Content starts

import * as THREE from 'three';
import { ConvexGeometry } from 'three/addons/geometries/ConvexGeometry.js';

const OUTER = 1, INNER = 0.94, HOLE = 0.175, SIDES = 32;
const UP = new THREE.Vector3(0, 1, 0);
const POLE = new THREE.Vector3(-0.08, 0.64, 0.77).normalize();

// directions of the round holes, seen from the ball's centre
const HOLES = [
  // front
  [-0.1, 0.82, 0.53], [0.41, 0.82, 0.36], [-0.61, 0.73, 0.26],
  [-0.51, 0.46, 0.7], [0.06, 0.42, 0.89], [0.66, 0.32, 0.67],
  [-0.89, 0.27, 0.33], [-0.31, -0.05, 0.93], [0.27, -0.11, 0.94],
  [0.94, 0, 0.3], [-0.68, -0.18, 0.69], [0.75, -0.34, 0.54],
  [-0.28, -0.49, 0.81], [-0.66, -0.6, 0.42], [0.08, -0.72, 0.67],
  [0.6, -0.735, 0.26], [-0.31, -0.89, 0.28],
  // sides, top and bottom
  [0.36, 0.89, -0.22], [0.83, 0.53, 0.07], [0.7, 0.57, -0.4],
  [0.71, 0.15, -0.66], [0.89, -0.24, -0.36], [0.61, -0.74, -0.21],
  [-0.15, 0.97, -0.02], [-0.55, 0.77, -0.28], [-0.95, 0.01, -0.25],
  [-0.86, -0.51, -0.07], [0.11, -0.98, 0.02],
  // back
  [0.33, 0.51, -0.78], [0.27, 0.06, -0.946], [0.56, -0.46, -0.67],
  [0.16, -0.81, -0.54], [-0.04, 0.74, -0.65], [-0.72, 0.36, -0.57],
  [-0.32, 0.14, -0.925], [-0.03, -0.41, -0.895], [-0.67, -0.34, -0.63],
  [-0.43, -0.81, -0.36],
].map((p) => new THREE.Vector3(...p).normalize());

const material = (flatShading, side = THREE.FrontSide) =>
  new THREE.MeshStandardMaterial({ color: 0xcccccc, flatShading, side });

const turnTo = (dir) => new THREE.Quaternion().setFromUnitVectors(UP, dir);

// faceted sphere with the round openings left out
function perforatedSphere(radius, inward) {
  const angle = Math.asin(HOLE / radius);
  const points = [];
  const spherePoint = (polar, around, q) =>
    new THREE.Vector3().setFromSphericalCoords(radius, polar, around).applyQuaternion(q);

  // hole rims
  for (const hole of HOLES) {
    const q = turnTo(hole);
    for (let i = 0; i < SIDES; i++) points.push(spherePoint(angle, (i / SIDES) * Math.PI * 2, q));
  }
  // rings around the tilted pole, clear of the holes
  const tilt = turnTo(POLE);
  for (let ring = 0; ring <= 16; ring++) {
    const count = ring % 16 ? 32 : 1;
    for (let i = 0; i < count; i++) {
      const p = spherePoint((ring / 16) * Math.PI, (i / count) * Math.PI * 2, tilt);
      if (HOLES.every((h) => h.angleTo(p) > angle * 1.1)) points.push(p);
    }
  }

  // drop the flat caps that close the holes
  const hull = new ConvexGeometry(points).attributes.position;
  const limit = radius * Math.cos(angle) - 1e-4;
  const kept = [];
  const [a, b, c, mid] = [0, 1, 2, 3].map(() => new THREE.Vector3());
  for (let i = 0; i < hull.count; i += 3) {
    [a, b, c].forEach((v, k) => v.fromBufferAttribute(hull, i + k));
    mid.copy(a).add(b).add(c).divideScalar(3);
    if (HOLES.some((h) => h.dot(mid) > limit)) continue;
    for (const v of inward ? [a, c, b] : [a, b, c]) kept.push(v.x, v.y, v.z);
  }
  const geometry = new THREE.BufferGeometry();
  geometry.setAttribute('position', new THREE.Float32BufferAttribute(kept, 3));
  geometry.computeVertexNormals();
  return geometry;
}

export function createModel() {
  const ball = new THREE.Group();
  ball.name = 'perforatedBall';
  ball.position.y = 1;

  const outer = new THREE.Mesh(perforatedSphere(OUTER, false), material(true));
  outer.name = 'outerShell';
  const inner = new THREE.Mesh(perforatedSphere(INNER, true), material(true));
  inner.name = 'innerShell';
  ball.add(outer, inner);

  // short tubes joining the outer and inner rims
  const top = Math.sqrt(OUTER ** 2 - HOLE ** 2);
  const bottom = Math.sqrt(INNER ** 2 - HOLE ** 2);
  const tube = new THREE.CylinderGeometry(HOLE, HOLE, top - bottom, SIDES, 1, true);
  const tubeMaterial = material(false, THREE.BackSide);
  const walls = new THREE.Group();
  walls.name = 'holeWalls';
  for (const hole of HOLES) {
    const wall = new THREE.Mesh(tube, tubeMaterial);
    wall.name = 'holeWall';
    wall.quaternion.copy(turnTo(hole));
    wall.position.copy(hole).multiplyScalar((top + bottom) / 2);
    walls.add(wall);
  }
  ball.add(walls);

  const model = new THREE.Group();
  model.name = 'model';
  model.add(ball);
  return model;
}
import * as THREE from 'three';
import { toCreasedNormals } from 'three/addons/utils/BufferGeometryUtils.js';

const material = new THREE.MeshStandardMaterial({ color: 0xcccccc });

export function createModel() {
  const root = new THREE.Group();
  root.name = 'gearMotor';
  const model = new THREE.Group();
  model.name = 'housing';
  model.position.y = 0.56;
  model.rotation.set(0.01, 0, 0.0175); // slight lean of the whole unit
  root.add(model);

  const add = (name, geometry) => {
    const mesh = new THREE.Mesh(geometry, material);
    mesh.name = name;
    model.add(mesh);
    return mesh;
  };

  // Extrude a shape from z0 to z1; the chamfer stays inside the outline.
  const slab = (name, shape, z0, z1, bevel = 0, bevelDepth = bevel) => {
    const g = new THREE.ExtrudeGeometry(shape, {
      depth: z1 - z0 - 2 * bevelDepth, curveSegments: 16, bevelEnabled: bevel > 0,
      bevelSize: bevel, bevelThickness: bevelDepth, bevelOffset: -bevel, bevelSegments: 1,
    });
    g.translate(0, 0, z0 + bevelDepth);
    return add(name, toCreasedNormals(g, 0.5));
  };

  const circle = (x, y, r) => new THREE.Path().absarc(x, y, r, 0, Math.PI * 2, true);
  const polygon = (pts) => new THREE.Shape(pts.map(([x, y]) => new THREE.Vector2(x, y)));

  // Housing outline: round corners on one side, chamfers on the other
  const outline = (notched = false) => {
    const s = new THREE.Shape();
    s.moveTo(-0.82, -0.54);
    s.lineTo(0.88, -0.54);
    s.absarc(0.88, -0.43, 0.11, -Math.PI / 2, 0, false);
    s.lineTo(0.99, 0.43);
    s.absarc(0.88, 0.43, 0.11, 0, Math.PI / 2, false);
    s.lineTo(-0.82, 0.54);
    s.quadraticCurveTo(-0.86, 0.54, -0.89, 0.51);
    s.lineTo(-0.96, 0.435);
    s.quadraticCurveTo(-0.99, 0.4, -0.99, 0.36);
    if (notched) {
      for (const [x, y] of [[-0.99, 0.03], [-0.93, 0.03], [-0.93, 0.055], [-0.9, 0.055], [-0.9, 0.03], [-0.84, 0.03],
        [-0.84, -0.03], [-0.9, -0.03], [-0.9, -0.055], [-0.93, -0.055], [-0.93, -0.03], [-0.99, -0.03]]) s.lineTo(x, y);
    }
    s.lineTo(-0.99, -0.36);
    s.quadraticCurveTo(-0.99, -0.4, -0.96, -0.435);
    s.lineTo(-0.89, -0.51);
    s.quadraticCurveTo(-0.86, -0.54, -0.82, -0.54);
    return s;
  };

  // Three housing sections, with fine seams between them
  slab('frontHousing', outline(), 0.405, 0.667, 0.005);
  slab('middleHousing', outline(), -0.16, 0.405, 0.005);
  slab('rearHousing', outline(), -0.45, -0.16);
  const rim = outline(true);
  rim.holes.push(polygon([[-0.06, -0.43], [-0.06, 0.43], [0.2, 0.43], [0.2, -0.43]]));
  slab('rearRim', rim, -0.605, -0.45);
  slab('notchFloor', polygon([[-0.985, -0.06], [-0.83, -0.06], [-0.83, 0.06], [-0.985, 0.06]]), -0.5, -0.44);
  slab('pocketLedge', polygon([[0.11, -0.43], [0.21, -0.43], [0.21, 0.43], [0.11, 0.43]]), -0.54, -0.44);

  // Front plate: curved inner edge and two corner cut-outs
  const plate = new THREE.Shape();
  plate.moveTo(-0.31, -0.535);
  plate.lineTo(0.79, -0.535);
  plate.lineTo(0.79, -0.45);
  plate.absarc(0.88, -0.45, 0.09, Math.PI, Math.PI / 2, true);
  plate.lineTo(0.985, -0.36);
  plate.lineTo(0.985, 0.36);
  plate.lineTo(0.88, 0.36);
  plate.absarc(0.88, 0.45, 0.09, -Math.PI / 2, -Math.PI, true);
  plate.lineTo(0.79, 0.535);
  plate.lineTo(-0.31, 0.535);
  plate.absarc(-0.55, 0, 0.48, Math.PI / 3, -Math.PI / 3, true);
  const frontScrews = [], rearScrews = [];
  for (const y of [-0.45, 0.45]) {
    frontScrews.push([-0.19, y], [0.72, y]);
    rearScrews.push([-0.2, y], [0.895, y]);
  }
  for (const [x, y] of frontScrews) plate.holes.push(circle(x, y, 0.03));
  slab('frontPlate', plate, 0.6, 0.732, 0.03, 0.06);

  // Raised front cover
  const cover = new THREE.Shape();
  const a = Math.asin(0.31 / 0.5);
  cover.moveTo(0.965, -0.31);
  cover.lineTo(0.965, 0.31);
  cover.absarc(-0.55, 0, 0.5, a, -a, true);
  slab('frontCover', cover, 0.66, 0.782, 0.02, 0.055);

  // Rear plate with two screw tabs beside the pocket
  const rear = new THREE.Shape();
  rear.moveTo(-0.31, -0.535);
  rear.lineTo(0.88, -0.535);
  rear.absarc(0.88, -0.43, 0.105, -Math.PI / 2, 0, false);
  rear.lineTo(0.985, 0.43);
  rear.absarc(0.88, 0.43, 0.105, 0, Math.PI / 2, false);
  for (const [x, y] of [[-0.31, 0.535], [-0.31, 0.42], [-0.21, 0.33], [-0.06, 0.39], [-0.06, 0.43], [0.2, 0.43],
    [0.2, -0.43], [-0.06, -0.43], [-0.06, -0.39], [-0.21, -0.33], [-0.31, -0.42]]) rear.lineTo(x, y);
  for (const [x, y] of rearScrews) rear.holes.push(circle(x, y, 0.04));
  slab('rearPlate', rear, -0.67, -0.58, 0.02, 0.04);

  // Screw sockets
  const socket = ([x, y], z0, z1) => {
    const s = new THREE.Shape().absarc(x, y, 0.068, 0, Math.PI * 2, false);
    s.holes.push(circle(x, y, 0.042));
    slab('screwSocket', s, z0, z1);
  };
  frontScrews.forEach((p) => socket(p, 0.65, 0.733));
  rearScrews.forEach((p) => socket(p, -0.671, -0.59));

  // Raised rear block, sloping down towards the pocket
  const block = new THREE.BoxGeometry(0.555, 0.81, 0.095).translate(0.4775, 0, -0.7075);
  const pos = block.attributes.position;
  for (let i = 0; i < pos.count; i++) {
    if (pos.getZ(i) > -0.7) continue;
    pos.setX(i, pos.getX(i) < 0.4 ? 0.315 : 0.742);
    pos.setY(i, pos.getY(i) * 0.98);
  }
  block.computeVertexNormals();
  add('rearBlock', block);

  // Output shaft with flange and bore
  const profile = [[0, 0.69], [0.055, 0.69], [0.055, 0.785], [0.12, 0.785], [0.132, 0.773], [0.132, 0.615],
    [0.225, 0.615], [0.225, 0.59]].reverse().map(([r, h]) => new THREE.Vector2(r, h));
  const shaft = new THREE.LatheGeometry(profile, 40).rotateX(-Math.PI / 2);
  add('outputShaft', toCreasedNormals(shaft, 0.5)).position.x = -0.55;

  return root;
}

Content ends

● Assigned task: Set down no line except those from the one with "slab('screwSocket', s, z0, z1);" to the last line of the data, inclusive, each exactly as written.

● Your solution:
    slab('screwSocket', s, z0, z1);
  };
  frontScrews.forEach((p) => socket(p, 0.65, 0.733));
  rearScrews.forEach((p) => socket(p, -0.671, -0.59));

  // Raised rear block, sloping down towards the pocket
  const block = new THREE.BoxGeometry(0.555, 0.81, 0.095).translate(0.4775, 0, -0.7075);
  const pos = block.attributes.position;
  for (let i = 0; i < pos.count; i++) {
    if (pos.getZ(i) > -0.7) continue;
    pos.setX(i, pos.getX(i) < 0.4 ? 0.315 : 0.742);
    pos.setY(i, pos.getY(i) * 0.98);
  }
  block.computeVertexNormals();
  add('rearBlock', block);

  // Output shaft with flange and bore
  const profile = [[0, 0.69], [0.055, 0.69], [0.055, 0.785], [0.12, 0.785], [0.132, 0.773], [0.132, 0.615],
    [0.225, 0.615], [0.225, 0.59]].reverse().map(([r, h]) => new THREE.Vector2(r, h));
  const shaft = new THREE.LatheGeometry(profile, 40).rotateX(-Math.PI / 2);
  add('outputShaft', toCreasedNormals(shaft, 0.5)).position.x = -0.55;

  return root;
}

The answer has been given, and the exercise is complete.